Clinics usually start at 9am and begin with an introduction and theory session without horses. This gives you the chance to meet everyone else in the class and to talk to Fawn about your horse and what objectives you have while in the clinic. It also gives you a chance to soak up some of the theory in a relaxed friendly environment before trying it out with your horse.

The next part of the clinic is dependant on the level of the class but will begin online. Lower levels will be taught online until lunch. Higher levels may ride.

Lunch is at approx 12noon and lasts for an hour and a half.

The afternoon session will again depend on the level of the clinic but for level two and above it usually involves riding. The course will finish for the day at approx 4:30pm.

The evening is your own, however there is usually something going on to get involved in if you ask. At some clinics, Fawn joins the students for a meal or B.B.Q or does a short inspirational demonstration with one of her horses.
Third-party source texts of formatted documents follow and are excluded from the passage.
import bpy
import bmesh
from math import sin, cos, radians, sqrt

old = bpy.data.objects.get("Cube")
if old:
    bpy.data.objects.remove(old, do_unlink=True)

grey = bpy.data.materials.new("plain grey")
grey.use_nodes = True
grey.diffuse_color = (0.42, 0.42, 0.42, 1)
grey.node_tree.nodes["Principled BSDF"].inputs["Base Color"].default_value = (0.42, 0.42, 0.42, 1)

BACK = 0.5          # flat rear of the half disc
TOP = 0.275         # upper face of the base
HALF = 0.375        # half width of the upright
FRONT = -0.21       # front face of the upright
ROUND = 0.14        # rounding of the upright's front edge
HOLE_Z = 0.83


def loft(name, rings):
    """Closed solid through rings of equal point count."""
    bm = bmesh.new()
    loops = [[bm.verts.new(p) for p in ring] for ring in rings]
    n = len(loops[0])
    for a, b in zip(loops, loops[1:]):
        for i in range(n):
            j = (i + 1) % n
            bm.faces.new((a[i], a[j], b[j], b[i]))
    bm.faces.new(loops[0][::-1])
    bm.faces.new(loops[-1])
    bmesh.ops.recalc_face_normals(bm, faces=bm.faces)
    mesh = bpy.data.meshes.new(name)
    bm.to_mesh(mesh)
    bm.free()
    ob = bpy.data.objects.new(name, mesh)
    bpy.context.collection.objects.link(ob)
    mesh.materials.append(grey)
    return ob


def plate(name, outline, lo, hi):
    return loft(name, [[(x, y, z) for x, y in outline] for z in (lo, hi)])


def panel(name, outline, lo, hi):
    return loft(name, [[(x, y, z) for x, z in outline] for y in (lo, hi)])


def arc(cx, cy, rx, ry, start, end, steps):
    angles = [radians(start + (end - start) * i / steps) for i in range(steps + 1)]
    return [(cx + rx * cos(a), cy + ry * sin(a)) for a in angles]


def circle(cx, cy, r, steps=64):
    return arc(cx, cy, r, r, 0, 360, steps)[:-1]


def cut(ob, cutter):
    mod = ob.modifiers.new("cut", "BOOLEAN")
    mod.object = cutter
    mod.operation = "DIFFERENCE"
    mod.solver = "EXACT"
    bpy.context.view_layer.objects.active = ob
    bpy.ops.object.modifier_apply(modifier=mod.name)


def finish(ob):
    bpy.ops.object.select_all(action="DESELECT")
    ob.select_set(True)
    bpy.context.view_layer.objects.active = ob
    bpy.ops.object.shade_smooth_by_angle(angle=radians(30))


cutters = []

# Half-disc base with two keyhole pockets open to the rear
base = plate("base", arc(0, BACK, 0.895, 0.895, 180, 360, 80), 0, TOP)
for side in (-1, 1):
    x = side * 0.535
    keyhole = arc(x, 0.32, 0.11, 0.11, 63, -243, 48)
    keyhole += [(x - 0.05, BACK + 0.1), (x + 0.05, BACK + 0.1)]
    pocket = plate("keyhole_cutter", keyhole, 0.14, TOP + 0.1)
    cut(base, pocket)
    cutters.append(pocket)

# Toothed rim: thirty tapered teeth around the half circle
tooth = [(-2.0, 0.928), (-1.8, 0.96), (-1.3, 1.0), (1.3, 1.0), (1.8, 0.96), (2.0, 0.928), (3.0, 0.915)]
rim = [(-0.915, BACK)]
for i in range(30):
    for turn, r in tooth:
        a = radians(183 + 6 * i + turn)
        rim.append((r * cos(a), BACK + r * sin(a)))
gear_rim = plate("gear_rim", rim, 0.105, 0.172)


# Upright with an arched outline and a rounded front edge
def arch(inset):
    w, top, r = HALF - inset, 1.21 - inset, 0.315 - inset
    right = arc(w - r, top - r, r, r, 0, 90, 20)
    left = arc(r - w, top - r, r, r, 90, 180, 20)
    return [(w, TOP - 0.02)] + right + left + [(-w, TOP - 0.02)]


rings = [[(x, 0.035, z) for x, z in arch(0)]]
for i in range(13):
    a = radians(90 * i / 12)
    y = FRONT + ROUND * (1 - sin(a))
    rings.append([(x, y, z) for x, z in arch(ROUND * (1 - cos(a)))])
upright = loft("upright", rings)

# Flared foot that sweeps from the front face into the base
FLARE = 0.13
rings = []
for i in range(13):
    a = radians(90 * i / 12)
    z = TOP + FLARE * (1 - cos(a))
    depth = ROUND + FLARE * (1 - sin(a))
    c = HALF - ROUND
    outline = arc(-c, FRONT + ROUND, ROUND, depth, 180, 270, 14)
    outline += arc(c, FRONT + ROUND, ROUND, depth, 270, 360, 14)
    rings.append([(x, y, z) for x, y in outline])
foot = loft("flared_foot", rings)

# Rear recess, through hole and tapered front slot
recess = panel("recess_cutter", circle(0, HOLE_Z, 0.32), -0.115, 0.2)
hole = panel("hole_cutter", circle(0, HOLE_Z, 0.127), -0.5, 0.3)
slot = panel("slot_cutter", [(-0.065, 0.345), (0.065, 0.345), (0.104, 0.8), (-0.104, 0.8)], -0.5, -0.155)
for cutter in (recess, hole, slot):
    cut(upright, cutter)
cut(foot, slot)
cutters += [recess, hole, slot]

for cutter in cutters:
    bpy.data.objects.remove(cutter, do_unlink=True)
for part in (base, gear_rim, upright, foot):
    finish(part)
At others the students get together themselves for a drink or dinner etc... The main thing about clinics is that they are fun and are a great way to meet other Savvy minded people!!
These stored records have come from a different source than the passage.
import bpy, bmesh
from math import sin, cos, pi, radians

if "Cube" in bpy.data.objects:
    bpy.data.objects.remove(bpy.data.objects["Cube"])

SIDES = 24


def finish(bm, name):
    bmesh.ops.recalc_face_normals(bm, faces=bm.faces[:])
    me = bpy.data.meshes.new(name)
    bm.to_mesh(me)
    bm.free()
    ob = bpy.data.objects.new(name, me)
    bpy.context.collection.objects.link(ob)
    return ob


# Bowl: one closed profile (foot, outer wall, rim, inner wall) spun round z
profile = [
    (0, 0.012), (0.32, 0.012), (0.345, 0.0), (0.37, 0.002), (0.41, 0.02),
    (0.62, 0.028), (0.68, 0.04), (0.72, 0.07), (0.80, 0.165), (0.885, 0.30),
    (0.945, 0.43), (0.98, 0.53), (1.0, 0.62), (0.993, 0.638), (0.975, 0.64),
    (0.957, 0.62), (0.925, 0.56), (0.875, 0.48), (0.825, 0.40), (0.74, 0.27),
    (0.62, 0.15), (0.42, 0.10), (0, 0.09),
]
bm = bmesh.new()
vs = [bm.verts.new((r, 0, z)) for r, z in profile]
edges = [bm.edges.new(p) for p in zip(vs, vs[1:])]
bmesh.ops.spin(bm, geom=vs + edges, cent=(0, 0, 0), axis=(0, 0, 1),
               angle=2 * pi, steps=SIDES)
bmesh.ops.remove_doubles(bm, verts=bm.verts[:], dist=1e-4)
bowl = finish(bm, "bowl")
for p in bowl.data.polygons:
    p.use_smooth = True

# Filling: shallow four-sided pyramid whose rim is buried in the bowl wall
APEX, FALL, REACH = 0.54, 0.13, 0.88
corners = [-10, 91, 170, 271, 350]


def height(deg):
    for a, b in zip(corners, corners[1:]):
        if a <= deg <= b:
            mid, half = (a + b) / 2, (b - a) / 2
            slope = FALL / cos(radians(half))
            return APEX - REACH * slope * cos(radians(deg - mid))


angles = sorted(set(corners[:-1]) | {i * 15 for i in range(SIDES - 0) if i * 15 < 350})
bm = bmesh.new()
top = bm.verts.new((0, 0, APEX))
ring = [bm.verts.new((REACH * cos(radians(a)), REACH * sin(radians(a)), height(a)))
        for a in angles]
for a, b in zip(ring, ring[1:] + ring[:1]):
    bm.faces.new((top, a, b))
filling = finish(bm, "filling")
vertical flexion Days 2 and 3 also run from 9am until 4:30pm and will begin with a theory session and often a practical session without horses, where (you guessed it), you get to be the horse!! These simulations seem silly to begin with but as anyone who has tried them will tell you, they are very eye opening and a great learning tool. They completely change the way you think about your horse and how you ride and treat them.

The exercises you then do with you horse for the rest of the clinic will again depend on the level you are at and the students and horses that are in the class. As a general idea, here is a list of things you are likely to learn below.

Level one clinics may include:

Learning how horses think and why they act like they do.
Learning the seven games on the 12ft line.
Teaching your horse not to be afraid of you or your equipment.
Teaching your horse to yield from pressure.
Leading and saddling safely and calmly.
Learning how to ride with one rein; this includes lateral flexion, stopping, backing up and being able to control your horses hind quarters and front quarters independantly.

vertical flexion

Level Two clinics may include:

Playing the seven games at a higher level and on a longer (22ft) line.
Liberty (This means playing with your horse without any rope) inside and outside of a round coral.
Riding in the halter, the cherokee bridle and the bridle.
Impulsion patterns.
Drop to trot lead changes.
Trailer loading.
Two carrot stick riding.
Bareback riding.
Basic Fluidity concepts.

Level Three clinics may include:

Playing on the 45ft Line.
Finesse in the bridle.
2 Carrot stick riding.
Bareback riding.
Riding in a Savvy string.
Advanced Liberty.
Flying Lead Changes.
Fluidity concepts.


Instructors have both Clinic Coordinators and Hosts. Coordinators are the people who regularly organize, schedule and run clinics for the Instructor. Some Instructors have one Coordinator to handle all of their bookings and others have various coordinators for different areas. Coordinators are usually compensated for their efforts by receiving 100% of the auditor proceeds as well as a complimentary rider spot if the clinic is filled.

The host is the local contact person (sometimes also the coordinator) and is responsible for all the on-the-day tasks associated with running a clinic. They are either given a free spot in the clinic to ride or are compensated for the use of their facility.

If you are interested in coordinating or hosting a clinic anywhere in Canada, you should contact Fawn Anderson directly for more information and read the section called Hosting a clinic or lesson. Bookings for 2012 will begin to be taken in October of 2011.


Click Here